Task brief
Below is a block of entries; repeat exactly the lines starting at the line that contains "const steps = 28;" and ending at the line that contains "for (let i = 1;", both included.

[Available records — start]

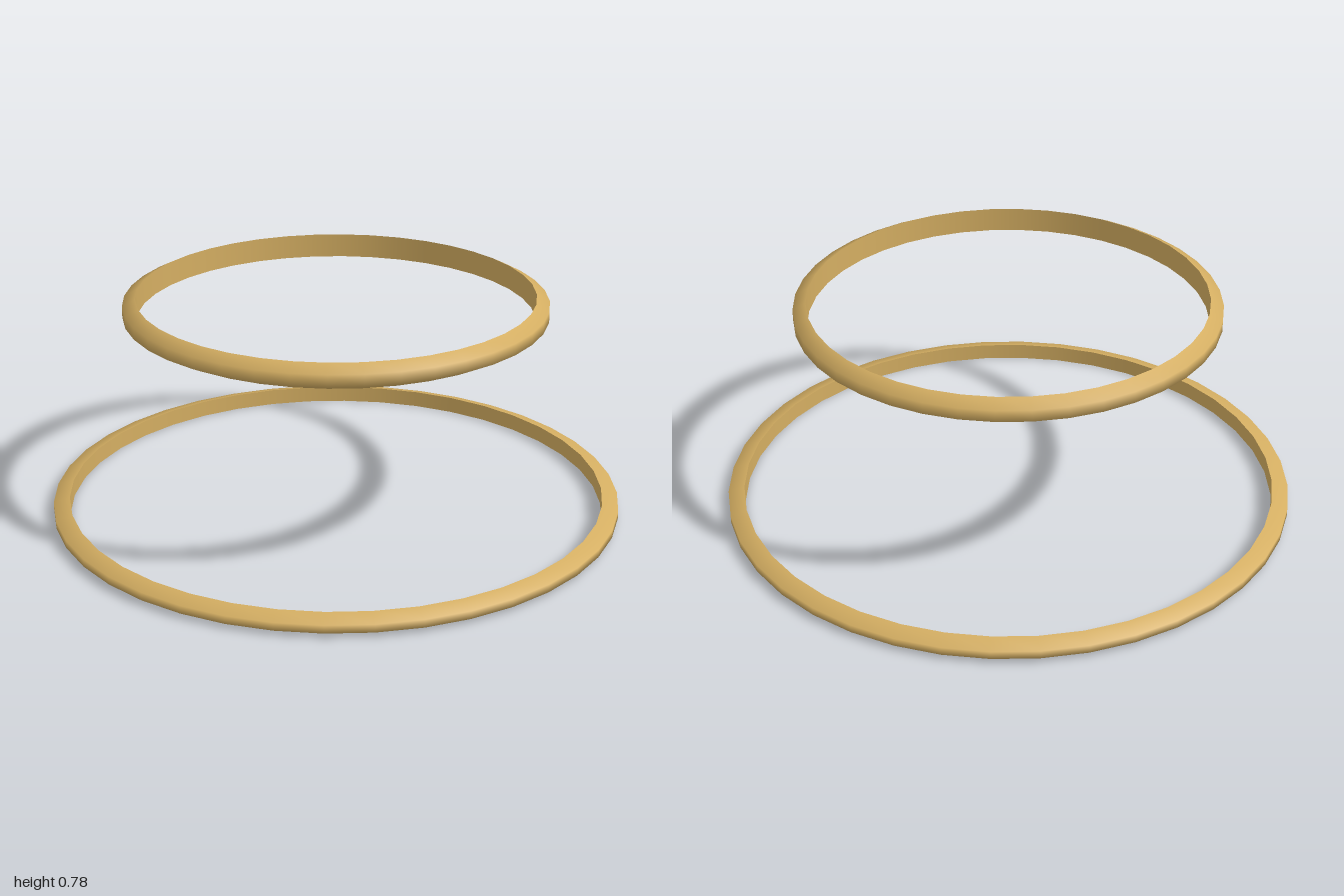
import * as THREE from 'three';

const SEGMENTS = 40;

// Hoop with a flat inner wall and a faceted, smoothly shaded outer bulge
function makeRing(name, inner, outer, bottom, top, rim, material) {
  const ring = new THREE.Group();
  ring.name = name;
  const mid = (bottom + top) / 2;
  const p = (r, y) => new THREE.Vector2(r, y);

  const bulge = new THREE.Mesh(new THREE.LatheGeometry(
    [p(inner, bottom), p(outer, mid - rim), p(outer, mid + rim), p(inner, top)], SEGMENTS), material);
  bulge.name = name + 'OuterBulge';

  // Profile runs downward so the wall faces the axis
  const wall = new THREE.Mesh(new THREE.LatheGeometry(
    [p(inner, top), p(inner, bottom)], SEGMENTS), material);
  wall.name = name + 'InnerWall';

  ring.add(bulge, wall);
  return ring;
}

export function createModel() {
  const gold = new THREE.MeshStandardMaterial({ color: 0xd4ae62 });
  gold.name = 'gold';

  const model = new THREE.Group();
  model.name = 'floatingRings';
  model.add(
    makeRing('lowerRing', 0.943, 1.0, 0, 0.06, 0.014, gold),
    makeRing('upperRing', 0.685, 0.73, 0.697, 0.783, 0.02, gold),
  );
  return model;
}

[Available records — finish]
[Available records — start]

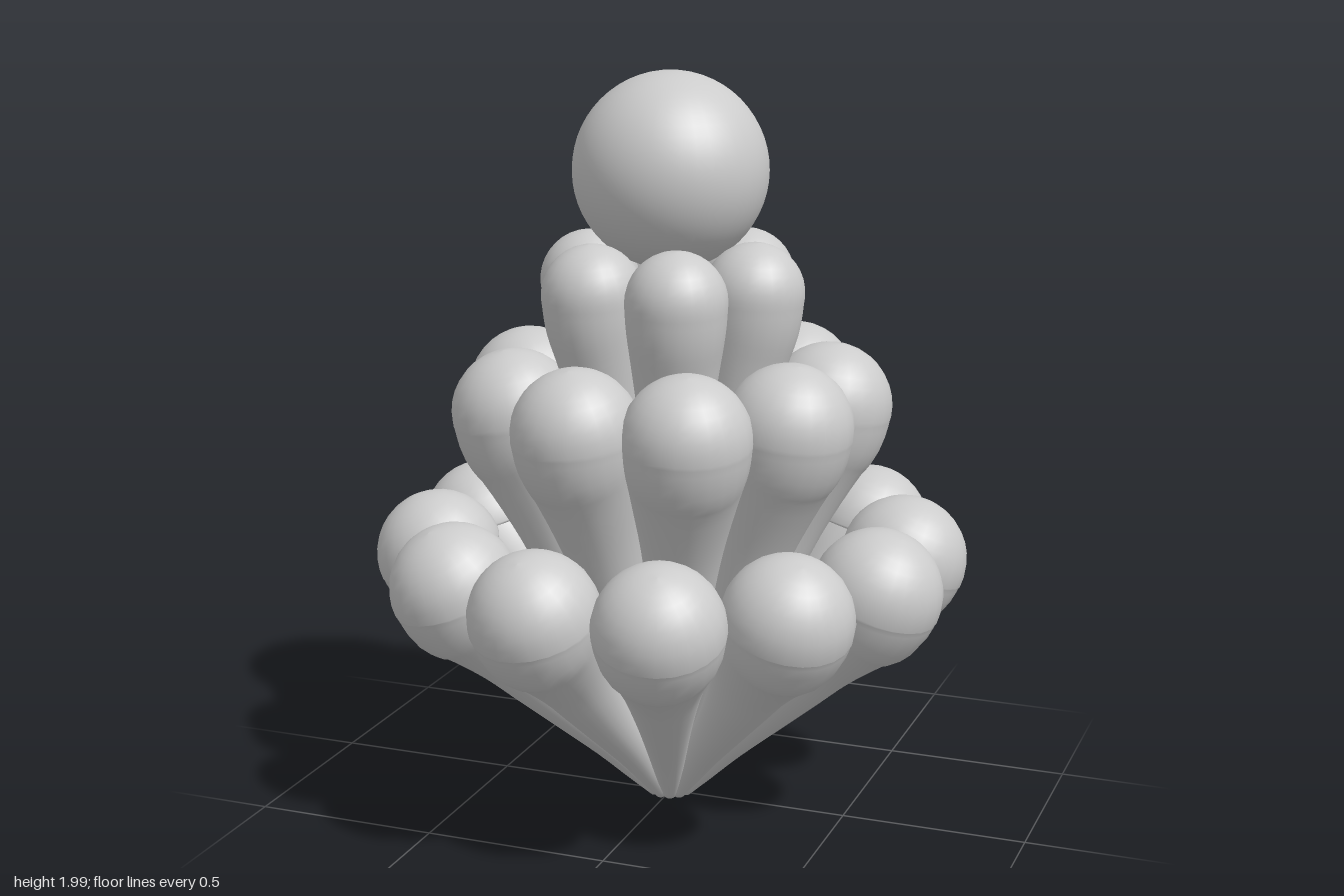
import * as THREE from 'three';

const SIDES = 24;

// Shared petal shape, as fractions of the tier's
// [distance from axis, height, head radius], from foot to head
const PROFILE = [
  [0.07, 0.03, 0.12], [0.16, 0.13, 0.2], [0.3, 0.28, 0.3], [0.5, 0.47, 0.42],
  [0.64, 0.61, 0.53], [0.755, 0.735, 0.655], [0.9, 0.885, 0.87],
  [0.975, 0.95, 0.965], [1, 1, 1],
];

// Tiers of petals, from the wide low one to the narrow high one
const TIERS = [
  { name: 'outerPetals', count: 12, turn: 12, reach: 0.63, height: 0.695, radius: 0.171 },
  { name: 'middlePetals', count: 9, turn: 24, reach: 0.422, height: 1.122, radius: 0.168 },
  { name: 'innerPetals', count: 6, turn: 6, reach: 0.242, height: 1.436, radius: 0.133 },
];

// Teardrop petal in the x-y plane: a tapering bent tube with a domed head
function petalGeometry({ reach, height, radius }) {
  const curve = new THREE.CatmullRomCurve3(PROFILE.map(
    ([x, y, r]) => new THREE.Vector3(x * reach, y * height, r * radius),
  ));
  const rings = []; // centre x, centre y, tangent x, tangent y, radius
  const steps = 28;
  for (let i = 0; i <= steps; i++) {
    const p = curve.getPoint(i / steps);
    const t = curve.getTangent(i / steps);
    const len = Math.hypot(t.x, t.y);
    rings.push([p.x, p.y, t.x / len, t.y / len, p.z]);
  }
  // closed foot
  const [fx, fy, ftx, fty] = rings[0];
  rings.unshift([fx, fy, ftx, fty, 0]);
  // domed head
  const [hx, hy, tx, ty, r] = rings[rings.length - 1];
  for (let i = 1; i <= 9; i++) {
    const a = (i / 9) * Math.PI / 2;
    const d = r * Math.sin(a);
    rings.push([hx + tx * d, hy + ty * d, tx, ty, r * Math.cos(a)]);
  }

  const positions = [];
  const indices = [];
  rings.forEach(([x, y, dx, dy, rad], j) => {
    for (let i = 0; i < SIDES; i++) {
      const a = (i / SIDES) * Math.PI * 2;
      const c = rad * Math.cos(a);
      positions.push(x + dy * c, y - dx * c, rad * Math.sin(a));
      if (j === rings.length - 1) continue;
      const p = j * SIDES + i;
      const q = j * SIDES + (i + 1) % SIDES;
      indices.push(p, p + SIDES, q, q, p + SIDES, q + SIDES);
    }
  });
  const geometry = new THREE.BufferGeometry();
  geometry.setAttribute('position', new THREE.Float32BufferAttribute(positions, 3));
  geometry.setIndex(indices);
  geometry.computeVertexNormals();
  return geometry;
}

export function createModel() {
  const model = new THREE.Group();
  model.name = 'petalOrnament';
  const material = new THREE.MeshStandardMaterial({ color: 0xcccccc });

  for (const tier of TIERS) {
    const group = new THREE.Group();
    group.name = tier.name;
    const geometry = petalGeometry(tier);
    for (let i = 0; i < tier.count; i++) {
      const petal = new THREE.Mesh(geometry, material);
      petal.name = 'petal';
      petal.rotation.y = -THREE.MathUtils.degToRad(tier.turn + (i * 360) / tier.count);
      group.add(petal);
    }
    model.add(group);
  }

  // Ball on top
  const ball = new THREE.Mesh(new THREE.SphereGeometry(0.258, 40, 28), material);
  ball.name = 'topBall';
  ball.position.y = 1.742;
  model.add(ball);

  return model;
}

[Available records — finish]

Answer for the task
  const steps = 28;
  for (let i = 0; i <= steps; i++) {
    const p = curve.getPoint(i / steps);
    const t = curve.getTangent(i / steps);
    const len = Math.hypot(t.x, t.y);
    rings.push([p.x, p.y, t.x / len, t.y / len, p.z]);
  }
  // closed foot
  const [fx, fy, ftx, fty] = rings[0];
  rings.unshift([fx, fy, ftx, fty, 0]);
  // domed head
  const [hx, hy, tx, ty, r] = rings[rings.length - 1];
  for (let i = 1; i <= 9; i++) {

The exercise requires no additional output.